Start of Block

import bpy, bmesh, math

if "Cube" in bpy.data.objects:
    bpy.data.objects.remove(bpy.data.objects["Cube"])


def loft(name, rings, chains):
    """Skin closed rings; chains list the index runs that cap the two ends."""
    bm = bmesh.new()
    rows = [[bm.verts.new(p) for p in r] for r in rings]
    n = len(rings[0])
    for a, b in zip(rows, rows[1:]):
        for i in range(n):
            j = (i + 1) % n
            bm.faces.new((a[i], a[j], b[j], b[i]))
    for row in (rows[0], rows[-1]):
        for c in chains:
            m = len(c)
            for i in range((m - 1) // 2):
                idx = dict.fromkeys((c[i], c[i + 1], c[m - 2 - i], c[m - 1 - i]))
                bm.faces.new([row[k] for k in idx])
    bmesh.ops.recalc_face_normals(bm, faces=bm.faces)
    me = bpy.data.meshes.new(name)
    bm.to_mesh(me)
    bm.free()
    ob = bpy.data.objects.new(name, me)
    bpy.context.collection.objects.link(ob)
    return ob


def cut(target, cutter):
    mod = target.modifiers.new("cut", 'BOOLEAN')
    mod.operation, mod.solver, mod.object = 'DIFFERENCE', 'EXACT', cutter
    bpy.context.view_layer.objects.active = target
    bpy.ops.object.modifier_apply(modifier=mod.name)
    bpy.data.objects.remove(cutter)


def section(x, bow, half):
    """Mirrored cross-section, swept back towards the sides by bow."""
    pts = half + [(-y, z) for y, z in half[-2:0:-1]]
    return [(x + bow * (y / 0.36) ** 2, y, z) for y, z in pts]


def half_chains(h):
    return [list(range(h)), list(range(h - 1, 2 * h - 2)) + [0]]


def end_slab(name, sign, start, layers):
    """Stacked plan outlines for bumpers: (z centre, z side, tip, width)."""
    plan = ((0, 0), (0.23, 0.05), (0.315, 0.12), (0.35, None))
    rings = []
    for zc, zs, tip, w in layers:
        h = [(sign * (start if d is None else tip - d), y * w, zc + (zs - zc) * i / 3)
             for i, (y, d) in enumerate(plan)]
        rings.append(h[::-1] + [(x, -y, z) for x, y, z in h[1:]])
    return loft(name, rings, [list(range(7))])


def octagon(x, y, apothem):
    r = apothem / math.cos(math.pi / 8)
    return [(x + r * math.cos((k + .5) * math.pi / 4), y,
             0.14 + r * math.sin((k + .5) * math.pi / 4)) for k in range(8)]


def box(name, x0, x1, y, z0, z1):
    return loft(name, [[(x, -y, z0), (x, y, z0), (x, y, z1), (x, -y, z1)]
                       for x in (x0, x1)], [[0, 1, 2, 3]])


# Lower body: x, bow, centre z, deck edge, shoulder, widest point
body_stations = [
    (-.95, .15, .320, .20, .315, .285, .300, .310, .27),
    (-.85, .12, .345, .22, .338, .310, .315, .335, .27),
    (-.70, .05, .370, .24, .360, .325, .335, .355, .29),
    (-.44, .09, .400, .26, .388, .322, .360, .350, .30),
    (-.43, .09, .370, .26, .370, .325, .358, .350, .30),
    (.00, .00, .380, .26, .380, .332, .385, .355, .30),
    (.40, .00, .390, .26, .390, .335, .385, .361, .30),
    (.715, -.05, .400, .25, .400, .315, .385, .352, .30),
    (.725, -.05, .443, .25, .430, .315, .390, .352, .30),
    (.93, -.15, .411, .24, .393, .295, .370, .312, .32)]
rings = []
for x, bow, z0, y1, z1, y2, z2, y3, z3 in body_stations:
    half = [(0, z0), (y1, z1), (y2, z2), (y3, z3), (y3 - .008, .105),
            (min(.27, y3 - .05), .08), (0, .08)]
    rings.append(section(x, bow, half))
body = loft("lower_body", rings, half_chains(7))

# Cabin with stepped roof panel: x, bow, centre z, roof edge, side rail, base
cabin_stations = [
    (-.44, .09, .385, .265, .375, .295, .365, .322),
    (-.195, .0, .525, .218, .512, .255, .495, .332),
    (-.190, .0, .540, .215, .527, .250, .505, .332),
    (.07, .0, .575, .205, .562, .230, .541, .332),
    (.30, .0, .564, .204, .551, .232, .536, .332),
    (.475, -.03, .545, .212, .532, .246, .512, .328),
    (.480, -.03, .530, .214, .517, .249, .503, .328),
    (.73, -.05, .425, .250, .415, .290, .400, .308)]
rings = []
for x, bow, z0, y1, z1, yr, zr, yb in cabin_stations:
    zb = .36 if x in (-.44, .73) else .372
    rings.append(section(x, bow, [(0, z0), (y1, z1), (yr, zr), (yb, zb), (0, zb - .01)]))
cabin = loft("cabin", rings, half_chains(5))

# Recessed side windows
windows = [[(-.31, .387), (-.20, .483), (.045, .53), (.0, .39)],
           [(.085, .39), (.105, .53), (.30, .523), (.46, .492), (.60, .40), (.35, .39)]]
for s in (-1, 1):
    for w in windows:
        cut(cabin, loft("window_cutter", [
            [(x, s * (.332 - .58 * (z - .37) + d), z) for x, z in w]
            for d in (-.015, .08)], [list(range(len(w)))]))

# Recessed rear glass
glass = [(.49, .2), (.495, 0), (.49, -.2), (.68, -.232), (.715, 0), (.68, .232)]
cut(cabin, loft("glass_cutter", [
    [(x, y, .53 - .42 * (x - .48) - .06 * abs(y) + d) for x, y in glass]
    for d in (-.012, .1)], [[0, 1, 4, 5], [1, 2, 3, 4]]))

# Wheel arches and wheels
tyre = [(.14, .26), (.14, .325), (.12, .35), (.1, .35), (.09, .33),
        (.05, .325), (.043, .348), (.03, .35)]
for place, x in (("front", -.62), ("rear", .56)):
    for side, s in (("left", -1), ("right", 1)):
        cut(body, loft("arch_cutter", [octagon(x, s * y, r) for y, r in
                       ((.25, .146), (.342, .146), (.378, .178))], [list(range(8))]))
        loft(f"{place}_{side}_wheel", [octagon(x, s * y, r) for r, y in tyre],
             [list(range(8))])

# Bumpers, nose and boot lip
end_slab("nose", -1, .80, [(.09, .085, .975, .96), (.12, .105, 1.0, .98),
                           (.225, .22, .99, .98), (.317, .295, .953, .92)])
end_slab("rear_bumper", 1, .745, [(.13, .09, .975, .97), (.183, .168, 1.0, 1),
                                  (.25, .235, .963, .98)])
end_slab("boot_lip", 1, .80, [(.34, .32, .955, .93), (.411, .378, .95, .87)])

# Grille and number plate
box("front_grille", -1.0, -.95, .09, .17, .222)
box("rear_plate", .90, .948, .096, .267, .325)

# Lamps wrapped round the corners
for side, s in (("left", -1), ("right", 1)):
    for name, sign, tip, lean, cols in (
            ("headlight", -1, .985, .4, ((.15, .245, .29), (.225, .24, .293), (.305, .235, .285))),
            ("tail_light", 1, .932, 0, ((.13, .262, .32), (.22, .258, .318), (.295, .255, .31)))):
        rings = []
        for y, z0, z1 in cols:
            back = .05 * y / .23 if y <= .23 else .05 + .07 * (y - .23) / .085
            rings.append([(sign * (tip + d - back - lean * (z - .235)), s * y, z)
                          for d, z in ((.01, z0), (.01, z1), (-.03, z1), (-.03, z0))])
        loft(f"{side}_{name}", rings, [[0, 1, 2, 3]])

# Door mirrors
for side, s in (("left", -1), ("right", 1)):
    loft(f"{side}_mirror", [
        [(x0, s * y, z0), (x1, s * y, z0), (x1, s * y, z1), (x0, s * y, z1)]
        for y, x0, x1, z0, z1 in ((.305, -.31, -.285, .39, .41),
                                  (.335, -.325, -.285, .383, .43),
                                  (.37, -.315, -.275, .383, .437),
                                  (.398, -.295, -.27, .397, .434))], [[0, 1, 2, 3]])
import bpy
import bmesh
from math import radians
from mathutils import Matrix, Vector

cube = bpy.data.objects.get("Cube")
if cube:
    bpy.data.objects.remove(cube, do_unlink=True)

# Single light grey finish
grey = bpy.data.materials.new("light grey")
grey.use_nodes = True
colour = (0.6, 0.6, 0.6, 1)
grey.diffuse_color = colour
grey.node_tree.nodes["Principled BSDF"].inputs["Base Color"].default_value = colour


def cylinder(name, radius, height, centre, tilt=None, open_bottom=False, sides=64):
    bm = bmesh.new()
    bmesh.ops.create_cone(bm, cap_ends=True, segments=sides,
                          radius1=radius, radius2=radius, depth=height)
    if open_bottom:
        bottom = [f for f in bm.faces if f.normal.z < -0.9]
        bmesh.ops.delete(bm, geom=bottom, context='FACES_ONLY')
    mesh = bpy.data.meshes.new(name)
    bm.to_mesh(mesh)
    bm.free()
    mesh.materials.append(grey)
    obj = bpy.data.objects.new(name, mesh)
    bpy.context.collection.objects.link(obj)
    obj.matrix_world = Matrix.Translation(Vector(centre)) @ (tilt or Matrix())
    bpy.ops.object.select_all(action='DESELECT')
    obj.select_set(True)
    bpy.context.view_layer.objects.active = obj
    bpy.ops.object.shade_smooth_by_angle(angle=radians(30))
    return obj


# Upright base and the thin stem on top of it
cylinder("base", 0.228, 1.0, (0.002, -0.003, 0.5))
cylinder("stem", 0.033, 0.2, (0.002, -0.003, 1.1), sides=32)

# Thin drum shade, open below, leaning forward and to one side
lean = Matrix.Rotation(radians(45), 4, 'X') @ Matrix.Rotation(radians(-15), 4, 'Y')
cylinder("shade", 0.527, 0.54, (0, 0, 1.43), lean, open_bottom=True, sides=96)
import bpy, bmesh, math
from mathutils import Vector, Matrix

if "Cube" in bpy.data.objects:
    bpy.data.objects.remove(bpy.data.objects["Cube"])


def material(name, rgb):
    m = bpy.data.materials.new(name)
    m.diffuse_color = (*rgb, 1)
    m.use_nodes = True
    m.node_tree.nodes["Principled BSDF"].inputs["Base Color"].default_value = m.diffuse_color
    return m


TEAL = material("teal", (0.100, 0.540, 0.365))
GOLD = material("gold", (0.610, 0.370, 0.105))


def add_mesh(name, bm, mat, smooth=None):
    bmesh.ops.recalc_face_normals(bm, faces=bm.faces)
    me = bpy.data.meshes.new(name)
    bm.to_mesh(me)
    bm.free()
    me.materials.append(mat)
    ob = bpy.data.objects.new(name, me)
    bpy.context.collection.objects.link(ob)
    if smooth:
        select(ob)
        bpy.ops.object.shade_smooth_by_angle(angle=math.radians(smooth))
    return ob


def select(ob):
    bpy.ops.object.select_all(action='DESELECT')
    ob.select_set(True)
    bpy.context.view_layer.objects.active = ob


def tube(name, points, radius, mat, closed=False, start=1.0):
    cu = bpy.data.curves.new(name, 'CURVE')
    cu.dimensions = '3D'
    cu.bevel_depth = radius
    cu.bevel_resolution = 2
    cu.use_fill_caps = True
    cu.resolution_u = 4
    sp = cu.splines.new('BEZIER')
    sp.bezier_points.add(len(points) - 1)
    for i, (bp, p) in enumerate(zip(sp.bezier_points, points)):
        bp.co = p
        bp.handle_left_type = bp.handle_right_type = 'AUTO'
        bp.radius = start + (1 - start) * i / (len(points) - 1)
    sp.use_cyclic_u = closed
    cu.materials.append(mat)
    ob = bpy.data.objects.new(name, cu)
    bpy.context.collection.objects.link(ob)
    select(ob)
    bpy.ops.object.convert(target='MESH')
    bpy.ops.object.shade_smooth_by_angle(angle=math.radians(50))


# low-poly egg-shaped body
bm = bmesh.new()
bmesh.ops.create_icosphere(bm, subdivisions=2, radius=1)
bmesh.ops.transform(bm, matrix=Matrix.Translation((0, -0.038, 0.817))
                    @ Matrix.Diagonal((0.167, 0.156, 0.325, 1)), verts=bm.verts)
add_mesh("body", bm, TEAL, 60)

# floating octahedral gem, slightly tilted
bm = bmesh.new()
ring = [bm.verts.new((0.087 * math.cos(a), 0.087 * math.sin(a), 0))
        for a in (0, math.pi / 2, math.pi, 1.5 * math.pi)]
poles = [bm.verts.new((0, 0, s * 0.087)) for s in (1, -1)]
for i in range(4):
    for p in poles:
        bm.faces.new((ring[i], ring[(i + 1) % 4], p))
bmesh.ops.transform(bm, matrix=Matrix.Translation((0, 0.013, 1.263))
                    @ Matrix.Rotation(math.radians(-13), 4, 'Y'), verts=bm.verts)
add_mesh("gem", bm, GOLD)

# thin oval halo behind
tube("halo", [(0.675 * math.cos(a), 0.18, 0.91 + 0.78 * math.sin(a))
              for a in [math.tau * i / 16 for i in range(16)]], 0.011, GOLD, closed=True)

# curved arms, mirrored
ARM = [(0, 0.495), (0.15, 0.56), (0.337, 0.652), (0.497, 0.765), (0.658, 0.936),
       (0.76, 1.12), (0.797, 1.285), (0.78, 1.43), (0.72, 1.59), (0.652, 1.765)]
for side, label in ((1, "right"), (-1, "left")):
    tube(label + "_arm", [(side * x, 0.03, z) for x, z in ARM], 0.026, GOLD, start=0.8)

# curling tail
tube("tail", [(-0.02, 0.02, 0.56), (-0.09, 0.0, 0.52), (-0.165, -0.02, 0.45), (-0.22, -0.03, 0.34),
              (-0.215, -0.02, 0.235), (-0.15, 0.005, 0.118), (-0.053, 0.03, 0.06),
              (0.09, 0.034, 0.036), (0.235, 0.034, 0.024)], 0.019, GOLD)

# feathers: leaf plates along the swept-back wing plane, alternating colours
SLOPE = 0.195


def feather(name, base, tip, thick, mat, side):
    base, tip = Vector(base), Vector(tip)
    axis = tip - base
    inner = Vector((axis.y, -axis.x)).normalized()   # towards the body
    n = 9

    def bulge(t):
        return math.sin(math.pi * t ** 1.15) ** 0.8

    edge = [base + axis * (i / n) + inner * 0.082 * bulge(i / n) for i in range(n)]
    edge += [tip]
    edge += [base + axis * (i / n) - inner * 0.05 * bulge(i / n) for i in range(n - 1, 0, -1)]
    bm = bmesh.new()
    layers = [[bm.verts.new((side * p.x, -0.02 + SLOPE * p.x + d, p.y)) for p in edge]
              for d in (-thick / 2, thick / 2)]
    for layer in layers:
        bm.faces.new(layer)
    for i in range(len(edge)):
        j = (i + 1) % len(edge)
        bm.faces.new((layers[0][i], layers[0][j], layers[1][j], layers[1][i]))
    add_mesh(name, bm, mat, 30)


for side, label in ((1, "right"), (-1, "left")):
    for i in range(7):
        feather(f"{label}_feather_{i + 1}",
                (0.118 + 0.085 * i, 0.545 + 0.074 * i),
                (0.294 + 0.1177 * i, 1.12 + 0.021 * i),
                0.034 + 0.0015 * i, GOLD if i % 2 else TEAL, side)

End of Block

> AIM OF THE EXERCISE
Count the lines of the data that contain the string "Translation", and reply with that number alone.

> TASK RESPONSE
3